[Plain-text document sources]
-- -- --

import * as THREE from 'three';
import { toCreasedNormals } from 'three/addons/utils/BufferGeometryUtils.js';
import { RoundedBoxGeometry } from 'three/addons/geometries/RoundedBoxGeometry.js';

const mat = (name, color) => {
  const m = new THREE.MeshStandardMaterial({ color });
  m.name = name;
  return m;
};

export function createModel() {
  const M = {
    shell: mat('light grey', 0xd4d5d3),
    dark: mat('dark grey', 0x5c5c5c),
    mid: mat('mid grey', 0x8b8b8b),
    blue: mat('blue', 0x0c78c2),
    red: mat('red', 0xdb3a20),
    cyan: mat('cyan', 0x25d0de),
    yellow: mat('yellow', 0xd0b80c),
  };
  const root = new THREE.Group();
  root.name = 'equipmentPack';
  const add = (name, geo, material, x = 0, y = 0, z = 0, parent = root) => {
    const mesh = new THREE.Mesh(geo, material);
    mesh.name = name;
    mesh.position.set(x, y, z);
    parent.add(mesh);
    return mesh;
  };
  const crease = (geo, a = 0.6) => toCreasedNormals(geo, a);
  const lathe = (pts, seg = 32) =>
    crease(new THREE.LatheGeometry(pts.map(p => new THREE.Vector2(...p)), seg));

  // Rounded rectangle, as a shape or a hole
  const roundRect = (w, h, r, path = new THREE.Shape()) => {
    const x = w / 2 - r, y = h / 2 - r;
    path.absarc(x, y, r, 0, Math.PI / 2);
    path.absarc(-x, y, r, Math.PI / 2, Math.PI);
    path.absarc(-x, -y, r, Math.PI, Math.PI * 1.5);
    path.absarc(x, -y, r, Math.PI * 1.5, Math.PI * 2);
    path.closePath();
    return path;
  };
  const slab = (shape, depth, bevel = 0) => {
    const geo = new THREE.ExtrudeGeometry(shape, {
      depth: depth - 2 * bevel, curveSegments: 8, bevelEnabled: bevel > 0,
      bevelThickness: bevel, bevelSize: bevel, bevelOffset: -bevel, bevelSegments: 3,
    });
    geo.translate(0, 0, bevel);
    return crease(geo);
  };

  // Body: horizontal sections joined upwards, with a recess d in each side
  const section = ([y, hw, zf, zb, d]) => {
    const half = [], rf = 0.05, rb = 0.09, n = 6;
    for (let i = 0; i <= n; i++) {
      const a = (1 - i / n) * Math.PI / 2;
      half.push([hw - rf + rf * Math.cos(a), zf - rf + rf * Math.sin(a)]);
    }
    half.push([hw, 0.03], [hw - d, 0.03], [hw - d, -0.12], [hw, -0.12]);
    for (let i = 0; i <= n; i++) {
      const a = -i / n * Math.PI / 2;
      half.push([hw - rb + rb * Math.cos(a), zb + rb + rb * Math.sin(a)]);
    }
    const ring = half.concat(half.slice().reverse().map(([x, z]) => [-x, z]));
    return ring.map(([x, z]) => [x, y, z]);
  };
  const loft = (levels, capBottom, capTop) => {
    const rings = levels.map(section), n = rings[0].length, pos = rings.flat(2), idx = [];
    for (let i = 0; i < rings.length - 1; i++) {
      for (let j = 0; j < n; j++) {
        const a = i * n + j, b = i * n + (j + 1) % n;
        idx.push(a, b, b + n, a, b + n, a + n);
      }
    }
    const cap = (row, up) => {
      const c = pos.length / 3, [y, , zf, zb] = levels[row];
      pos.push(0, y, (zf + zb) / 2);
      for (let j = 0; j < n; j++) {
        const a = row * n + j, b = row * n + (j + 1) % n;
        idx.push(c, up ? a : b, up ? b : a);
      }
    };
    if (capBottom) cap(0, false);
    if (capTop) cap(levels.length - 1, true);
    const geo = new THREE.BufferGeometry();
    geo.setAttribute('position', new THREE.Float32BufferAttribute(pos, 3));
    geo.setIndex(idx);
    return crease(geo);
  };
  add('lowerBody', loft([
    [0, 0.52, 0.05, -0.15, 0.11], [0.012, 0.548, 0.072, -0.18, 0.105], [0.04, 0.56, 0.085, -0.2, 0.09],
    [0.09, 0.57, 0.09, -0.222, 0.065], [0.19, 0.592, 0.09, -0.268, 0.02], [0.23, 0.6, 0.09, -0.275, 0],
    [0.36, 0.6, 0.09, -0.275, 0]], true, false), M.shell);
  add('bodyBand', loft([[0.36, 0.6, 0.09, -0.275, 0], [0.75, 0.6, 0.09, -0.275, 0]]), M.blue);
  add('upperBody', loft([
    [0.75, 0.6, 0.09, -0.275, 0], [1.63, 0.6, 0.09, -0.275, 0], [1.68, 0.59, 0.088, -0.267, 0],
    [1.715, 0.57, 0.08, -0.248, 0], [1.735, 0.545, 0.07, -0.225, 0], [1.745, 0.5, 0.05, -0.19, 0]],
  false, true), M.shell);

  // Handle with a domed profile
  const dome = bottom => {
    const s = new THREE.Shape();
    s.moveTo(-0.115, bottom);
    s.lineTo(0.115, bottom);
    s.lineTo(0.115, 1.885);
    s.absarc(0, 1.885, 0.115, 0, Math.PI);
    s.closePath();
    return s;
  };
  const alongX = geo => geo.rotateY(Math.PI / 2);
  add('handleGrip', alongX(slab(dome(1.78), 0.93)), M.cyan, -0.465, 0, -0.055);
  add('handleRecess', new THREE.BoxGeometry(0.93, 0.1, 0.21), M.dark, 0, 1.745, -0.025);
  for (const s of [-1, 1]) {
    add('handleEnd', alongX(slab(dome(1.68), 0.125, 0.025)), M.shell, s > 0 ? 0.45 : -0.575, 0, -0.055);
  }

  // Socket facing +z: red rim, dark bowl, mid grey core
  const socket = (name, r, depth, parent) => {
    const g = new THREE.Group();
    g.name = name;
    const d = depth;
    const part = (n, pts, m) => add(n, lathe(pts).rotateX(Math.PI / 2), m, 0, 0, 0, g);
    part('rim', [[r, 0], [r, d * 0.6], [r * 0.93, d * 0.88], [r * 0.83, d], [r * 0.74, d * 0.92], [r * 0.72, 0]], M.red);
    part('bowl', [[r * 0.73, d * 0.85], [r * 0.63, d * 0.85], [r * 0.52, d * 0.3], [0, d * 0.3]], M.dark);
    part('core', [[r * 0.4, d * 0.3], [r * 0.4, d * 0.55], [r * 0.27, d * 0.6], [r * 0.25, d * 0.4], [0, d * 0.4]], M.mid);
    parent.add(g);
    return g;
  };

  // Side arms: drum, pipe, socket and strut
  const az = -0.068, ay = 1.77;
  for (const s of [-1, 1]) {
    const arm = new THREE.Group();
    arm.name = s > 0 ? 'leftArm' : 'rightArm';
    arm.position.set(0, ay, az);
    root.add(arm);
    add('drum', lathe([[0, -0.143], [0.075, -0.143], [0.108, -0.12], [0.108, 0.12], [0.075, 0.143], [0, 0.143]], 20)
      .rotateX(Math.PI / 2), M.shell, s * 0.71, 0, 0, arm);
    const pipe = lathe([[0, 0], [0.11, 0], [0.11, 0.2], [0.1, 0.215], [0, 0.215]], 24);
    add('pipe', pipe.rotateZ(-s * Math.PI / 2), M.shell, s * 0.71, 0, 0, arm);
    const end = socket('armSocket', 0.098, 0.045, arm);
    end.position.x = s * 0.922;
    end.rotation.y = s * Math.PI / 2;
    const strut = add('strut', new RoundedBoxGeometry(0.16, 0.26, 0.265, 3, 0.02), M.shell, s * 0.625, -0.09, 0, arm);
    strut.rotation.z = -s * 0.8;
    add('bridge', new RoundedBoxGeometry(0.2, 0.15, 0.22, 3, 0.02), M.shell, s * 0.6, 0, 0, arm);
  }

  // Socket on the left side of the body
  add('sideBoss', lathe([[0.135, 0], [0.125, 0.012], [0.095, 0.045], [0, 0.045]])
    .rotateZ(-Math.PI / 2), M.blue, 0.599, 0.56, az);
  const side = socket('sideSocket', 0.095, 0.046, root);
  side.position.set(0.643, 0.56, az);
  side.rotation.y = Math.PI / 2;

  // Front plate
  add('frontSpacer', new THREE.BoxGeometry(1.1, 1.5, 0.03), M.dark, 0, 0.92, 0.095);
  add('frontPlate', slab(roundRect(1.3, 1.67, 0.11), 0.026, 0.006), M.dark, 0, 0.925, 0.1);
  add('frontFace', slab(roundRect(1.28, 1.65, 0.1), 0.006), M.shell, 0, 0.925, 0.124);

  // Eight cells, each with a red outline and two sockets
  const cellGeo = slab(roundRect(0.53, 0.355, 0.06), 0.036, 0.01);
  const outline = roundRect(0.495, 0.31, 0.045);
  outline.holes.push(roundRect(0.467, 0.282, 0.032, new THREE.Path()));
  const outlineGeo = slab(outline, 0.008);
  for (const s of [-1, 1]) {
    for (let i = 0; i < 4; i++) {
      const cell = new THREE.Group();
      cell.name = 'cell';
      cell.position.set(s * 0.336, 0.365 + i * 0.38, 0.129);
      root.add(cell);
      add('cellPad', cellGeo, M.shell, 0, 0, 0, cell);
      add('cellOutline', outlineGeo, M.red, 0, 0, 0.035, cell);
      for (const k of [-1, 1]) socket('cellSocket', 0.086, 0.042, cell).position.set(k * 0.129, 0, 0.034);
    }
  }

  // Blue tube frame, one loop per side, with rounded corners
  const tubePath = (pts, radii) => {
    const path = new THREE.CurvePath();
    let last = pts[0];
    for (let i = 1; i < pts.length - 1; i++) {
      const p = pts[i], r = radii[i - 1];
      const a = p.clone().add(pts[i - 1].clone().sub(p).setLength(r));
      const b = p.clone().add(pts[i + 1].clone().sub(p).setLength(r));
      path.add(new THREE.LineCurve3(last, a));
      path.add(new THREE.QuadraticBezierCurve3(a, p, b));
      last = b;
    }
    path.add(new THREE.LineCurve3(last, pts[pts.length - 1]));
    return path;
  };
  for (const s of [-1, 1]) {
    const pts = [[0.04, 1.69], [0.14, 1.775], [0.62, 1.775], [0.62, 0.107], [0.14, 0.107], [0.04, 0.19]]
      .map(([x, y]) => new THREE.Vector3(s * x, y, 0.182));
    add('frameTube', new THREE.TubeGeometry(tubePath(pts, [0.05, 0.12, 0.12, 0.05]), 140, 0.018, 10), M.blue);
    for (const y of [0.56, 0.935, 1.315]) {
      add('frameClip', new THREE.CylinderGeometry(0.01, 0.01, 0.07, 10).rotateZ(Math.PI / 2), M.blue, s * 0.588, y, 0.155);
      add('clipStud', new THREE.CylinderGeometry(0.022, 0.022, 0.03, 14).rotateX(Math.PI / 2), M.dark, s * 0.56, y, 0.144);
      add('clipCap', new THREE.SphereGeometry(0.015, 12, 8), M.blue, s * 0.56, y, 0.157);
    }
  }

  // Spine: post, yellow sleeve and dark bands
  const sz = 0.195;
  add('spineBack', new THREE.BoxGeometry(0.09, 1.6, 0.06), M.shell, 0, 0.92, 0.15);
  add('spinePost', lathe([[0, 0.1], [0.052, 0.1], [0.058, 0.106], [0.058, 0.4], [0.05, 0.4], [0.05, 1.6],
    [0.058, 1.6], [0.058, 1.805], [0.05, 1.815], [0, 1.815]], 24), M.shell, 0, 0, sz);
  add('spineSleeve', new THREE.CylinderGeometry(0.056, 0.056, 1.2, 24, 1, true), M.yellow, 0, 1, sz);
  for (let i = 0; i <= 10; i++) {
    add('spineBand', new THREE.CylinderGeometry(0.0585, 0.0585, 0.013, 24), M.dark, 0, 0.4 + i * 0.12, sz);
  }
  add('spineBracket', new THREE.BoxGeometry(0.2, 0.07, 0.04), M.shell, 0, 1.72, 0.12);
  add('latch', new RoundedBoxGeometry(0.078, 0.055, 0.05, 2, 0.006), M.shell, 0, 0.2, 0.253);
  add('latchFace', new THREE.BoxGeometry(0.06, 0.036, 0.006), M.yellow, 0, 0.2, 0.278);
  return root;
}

-- -- --

## YOUR INSTRUCTIONS
Print, without alteration, only the lines above between the one holding "false, true), M.shell);" and the one holding "-0.465, 0, -0.055);", inclusive.

## THE COMPLETED TASK
  false, true), M.shell);

  // Handle with a domed profile
  const dome = bottom => {
    const s = new THREE.Shape();
    s.moveTo(-0.115, bottom);
    s.lineTo(0.115, bottom);
    s.lineTo(0.115, 1.885);
    s.absarc(0, 1.885, 0.115, 0, Math.PI);
    s.closePath();
    return s;
  };
  const alongX = geo => geo.rotateY(Math.PI / 2);
  add('handleGrip', alongX(slab(dome(1.78), 0.93)), M.cyan, -0.465, 0, -0.055);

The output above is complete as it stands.